It’s the birthday of Spanish poet and playwright Federico García Lorca (1898) (books by this author), born in Fuente Vaqueros, in the province of Granada. His father was a successful farmer, and his mother was a gifted pianist. García Lorca published his first book, Impressions and Landscapes, in 1918, and then moved to Madrid the following year, enrolling in the Residencia de Estudiantes (Student Residence), a cultural center that provided a stimulating, dynamic, and progressive environment for university students. It was at the Residencia that García Lorca met and befriended a group of artists, including composer Manuel de Falla, filmmaker Luis Buñuel, and painter Salvador Dalí; he also became interested in Surrealism and the avant-garde. During the 1920s, he wrote and staged a couple of plays; the first (The Butterfly’s Evil Spell ) was laughed off the stage, and the second (Mariana Pineda ) received mixed reviews. He also collected folk songs and wrote a great deal of poetry; much of it — like Poem of the Deep Song, published in 1931, and Gypsy Ballads, 1928 — inspired by Andalusian or gypsy culture and music.

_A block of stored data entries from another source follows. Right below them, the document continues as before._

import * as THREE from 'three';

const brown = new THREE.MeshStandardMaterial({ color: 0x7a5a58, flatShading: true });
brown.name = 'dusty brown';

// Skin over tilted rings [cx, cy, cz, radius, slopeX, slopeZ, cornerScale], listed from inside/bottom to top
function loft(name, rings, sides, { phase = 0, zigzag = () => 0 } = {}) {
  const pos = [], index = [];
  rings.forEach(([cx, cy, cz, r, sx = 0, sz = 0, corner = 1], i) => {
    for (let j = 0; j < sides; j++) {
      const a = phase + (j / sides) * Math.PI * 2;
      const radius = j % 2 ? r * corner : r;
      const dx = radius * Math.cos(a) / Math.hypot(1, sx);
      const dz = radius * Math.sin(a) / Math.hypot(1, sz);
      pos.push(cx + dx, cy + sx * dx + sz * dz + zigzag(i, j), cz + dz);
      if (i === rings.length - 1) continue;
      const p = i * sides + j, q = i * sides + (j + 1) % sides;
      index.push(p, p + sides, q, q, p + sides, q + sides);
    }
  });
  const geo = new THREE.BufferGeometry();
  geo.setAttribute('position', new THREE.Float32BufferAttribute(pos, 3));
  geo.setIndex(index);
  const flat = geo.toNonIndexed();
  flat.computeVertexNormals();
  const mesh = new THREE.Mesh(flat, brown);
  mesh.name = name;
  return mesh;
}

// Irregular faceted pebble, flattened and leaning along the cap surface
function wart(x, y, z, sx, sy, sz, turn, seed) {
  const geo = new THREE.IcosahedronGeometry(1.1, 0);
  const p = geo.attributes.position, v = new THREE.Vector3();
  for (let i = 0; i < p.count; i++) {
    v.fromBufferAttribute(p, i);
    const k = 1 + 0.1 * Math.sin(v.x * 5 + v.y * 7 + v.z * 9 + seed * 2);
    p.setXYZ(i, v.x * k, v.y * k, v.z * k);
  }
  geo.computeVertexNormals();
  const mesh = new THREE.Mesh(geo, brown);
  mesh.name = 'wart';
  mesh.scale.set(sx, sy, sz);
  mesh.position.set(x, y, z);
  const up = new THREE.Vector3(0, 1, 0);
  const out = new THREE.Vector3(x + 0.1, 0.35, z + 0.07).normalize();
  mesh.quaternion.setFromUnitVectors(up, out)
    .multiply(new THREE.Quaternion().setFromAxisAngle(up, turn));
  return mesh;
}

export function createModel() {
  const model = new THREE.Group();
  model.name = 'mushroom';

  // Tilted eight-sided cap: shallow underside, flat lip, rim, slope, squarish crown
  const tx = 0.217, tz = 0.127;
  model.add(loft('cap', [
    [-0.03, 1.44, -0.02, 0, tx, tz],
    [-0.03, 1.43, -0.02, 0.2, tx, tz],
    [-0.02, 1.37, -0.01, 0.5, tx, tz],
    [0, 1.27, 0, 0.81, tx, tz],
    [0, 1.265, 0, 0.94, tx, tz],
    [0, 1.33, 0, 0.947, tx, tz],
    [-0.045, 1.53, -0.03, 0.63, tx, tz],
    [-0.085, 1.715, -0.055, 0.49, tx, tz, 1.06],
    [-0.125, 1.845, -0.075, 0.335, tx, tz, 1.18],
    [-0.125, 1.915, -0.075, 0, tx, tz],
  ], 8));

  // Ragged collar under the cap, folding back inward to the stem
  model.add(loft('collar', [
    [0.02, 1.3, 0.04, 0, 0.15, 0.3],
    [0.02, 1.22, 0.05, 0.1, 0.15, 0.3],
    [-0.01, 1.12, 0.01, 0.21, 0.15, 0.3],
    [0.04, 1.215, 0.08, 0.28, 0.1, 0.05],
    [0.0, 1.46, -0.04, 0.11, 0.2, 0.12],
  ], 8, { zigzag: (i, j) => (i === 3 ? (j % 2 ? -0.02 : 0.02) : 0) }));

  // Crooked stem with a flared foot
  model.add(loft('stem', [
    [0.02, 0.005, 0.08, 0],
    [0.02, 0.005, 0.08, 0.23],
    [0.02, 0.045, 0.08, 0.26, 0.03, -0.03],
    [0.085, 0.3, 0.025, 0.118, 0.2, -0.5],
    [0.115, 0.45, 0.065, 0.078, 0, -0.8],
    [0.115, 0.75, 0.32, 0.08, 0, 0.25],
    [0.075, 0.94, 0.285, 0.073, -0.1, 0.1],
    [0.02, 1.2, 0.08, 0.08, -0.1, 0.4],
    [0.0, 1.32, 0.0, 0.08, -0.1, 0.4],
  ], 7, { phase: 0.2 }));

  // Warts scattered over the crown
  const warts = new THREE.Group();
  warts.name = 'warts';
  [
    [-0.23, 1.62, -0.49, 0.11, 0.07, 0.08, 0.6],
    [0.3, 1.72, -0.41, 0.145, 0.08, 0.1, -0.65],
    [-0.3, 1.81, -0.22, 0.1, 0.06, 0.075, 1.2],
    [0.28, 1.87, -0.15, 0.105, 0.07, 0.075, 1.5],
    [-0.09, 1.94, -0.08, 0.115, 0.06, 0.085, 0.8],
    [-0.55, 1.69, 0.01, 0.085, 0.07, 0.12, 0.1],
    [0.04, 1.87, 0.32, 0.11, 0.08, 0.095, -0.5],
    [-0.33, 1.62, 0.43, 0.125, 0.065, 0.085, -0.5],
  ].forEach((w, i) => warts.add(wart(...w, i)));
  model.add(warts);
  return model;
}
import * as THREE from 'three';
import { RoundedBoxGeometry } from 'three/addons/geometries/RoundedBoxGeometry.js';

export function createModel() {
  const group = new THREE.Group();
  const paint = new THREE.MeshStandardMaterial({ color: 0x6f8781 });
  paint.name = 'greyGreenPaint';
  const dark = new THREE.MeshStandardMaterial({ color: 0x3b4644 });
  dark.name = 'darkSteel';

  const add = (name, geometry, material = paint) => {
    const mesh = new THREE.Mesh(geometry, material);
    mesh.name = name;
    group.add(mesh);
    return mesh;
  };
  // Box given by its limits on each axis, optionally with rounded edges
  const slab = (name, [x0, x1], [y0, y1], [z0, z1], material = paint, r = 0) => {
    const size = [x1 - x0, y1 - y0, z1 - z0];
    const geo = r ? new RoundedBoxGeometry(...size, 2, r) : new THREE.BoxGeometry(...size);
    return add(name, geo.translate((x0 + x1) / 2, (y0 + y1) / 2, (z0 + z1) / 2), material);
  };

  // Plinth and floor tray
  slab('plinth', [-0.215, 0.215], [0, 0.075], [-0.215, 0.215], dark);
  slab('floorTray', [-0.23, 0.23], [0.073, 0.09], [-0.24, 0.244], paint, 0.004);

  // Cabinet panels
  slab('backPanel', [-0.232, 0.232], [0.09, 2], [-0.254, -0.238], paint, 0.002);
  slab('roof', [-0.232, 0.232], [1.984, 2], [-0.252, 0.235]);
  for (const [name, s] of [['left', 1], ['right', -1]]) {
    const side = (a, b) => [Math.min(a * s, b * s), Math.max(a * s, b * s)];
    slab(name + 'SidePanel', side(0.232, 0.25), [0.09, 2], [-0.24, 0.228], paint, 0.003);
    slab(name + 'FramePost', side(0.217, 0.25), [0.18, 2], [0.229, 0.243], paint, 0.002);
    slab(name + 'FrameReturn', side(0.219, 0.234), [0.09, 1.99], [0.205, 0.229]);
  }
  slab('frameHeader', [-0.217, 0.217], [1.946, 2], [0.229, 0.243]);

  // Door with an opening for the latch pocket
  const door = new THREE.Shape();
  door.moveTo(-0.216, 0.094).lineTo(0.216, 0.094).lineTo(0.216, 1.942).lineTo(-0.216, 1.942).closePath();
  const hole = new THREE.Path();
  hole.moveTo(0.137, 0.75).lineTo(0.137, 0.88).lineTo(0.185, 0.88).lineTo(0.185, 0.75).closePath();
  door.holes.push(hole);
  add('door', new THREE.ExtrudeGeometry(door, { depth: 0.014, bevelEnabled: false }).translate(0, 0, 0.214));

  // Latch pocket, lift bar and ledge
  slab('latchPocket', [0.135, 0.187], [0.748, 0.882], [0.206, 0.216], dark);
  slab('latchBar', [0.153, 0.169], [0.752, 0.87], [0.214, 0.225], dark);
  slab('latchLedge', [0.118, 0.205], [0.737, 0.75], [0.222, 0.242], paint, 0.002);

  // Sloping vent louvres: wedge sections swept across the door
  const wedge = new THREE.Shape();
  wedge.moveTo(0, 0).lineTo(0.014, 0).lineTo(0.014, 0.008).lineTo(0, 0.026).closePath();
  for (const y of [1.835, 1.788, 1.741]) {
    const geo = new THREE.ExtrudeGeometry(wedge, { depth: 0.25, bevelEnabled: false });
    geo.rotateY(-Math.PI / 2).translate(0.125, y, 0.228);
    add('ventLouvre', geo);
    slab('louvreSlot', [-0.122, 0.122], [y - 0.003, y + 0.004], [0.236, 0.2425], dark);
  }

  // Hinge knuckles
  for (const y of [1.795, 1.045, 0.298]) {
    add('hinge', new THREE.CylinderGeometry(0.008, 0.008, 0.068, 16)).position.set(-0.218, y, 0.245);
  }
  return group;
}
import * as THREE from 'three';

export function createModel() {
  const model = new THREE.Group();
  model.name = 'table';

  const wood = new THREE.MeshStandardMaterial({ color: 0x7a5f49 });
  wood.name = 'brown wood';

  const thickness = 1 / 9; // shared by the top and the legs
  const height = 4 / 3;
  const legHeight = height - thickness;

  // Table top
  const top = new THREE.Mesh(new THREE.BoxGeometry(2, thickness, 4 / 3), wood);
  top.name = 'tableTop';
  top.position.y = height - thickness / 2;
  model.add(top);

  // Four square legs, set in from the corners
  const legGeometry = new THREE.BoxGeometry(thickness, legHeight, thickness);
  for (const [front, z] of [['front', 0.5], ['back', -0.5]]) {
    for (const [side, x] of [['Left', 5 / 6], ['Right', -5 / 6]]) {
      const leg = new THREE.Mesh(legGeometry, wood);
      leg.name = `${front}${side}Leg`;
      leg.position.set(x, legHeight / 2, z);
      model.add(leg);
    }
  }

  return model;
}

He also had an intense relationship with Salvador Dalí from 1925 to 1928, which forced him to acknowledge his homosexuality. He became a national celebrity upon the publication of Gypsy Ballads, and was distressed at the loss of privacy this caused; he chafed at the conflict between his public persona and his private self. He grew depressed, and a falling out with Dalí and the end of another love affair with a sculptor only made things worse. In 1929, his family arranged for him to take an extended trip to the United States. It was in New York that he began to break out of his pigeonhole as a “gypsy poet.” He wrote A Poet in New York (published posthumously in 1942), a collection that was critical of capitalism and obsessed with urban decay and social injustice.
He turned back to drama when he returned to Spain in 1930. He wrote and premiered the first two plays in his Rural Trilogy: Blood Wedding (1933) and Yerma (1934), and completed the first draft of the third, The House of Bernarda Alba (1945).
In 1936, the Spanish Civil War broke out, and the Nationalists didn’t look favorably on his work or his liberal views. They dragged him from his home on August 16 and imprisoned him without a trial; two or three days later, they drove him to a hill outside of town and shot him. His body was never found.